Full disclosure. I work for a company which manufactures generator sets for power generation using reciprocating engines. The fuel for these engines in the United States is typically natural gas, which can be provided by underground wells, or fuels from other sources such as gas or liquids produced from renewable sources. However I’m not at all opposed to solar generation, or wind generation or other forms of renewable energy. I wish to correct some statements by Mr. Lewis with regard to solar generation.
I will avoid discussing the location of a solar installation in Kent County but rather focus on the technology aspects. Mr. Lewis describes Ms. Reeder’s statements about the dependability and cleanliness of solar as “ludicrous”, in particular with regard to the fact that the materials used to build solar panels contain rare earths, are mined in a dirty way, etc. In fact Mr. Lewis’ computer no doubt contains such materials, as does his phone, his refrigerator, his car, and many other things all of us own. Such materials are sourced not only from developing countries and China but from countries around the world. He describes solar’s dependability as “laughable” because the sun goes down and clouds pass by. He misses the point. The sun quite reliably rises every day, and the angle of the sun changes seasonally and weather happens, both of which cause the actual generation percentage to be low, but these are well known characteristics. There are no moving parts in a solar panel, which makes it quite reliable by itself.

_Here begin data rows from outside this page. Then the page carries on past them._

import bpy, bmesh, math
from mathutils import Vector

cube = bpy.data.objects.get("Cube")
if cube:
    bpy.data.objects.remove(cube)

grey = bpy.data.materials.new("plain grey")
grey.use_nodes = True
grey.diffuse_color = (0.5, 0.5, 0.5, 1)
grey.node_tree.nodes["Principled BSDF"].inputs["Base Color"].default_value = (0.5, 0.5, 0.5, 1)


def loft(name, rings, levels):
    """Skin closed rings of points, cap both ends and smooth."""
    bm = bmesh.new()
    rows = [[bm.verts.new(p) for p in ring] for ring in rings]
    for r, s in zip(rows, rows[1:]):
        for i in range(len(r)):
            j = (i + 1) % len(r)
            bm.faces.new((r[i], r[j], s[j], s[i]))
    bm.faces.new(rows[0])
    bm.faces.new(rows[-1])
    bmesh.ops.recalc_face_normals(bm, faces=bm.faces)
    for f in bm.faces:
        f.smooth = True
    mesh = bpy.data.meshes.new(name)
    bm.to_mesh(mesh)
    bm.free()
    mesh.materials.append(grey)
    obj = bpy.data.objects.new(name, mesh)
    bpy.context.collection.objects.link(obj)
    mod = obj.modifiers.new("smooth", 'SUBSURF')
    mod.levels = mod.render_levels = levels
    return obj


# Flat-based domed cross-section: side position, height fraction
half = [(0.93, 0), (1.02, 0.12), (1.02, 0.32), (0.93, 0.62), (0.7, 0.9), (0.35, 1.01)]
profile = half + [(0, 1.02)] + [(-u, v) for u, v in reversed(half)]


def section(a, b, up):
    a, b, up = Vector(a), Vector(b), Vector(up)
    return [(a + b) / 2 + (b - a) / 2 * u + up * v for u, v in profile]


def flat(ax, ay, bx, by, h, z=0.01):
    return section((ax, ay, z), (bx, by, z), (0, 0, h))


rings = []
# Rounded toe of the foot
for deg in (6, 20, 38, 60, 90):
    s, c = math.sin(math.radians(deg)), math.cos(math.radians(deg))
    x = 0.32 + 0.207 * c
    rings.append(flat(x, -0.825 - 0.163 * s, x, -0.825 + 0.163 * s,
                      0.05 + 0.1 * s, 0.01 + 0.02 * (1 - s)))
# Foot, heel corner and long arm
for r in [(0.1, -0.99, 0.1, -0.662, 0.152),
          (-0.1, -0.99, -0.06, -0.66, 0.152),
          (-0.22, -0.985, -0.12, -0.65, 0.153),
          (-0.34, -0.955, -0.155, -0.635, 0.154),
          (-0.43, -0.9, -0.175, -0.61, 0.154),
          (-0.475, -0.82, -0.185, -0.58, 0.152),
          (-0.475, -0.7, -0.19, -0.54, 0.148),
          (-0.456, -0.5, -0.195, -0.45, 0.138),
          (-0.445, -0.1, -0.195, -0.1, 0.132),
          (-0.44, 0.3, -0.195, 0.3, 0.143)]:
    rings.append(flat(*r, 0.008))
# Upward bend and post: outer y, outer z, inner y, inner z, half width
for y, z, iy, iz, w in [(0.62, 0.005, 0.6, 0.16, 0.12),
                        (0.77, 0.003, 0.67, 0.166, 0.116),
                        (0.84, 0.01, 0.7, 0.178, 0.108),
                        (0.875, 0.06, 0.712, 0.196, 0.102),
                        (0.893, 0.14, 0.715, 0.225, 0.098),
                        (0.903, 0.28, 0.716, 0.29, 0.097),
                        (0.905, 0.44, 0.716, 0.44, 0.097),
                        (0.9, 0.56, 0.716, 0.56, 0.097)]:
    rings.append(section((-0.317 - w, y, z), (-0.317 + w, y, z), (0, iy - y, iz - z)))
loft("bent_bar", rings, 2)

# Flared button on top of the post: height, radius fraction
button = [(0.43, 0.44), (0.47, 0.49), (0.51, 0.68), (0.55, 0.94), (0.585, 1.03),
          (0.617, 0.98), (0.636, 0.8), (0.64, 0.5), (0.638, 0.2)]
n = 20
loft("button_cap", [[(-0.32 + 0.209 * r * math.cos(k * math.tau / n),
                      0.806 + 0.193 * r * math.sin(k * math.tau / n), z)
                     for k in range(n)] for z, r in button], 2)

Once past the panel(s) there are inverters which convert the power to AC, which are typically “solid state” devices with only simple moving parts such as cooling fans, and after that point on the electrical side, the technology is basically the same as for the gas turbines he mentions and other generation technologies, in the form of transformers, switchgear, and substations and transmission lines.
Mr. Lewis states that solar power “always has to be backed up 100% by other generation techniques”. Let’s just be clear – adding solar power does not necessarily mean building NEW generation to back it up. Typically, solar is backed up by existing generation plants, which are simply turned down or off when the sun is shining. Yes, flexibility is needed to cope with the variation of renewable generation from solar and wind, but utilities do this for a living – they manage their generation portfolio to essentially keep the lights on and the power flowing. I agree with him that high penetrations of renewable energy can be problematic when managing the power generation grid, and the 30% penetration threshold into the market which he cites is arguably accurate, but according to the US EIA, the solar penetration in the US was 2.6% of the annual power generation in the US in 2019, the most recent data I could easily find. It is rising, but we have quite a ways to go to reach 30%. Utilities recognize this issue and new plants they build (not necessarily to back up solar!) are much more flexible than older plants.
Mr. Lewis then states that the cleanup of solar panels when they have reached their end life, is problematic due to toxic metals they are made with, etc. I don’t disagree that some of the materials with which solar panels are made are toxic (silver, lead, cadmium, etc.), but I would mention that when one thinks of the billions of things we commonly dispose of today which contain integrated circuits and silicon based electronics, as well as home use batteries, auto batteries, etc. that the management and control of solar panel waste disposal or recycling is a manageable situation, especially when compared to nuclear waste disposal, and compared to the environmental damage that ongoing combustion of fossil fuels is causing. I would disagree that panel disposal is unsolvable. Perhaps “under-addressed” today, but this can be legislated. I would also mention comparatively that disposal and cleanup of coal-fired power plants is no picnic either, environmentally.
Finally, Mr. Lewis rails about the cost of solar power. Solar power is a relatively new technology, at least in mass application on the time scale since AC power was first developed in about 1890. As such, due to its newness, and due to lack of economies of scale, it has been expensive. Governments have, over the last 20 years or so, often subsidized the cost to help bring it to market and to achieve the economies of scale which will allow the cost of solar power to compete with traditional thermal (fossil) generation, as well to add to the general effort to decarbonize our electricity generation. A quick effort at reviewing the cost of solar electricity over the last 20 years, in particular by looking at the historical contract prices at which solar generators have made deals to sell power to utilities as well as end users, will show that there has been a steep drop in the price of solar power, and we are now reaching the point where solar power subsidies are disappearing and solar power will stand on its own in competitive electricity markets. A bit over one year ago a contract was let in the UAE to sell bulk solar power at an unsubsidized rate of $13.50 per MWh, equivalent to 1.35 cents per kWh. This was an extremely large scale plant, basically in the desert with ideal solar conditions. But even allowing for smaller scale solar in places like Maryland, the price could be 4X or 5X as high and still be competitive with the power price I receive today from Delmarva Power. No one wants to pay more for power than they have to. But a significant number of people are willing to pay more for power from renewable sources, because they believe in the effort to decarbonize our society.
Let’s face it. No one wants a power plant in their back yard. But when looking at the pros and cons of solar in Kent County, let’s not be alarmist about solar or demonize it undeservedly.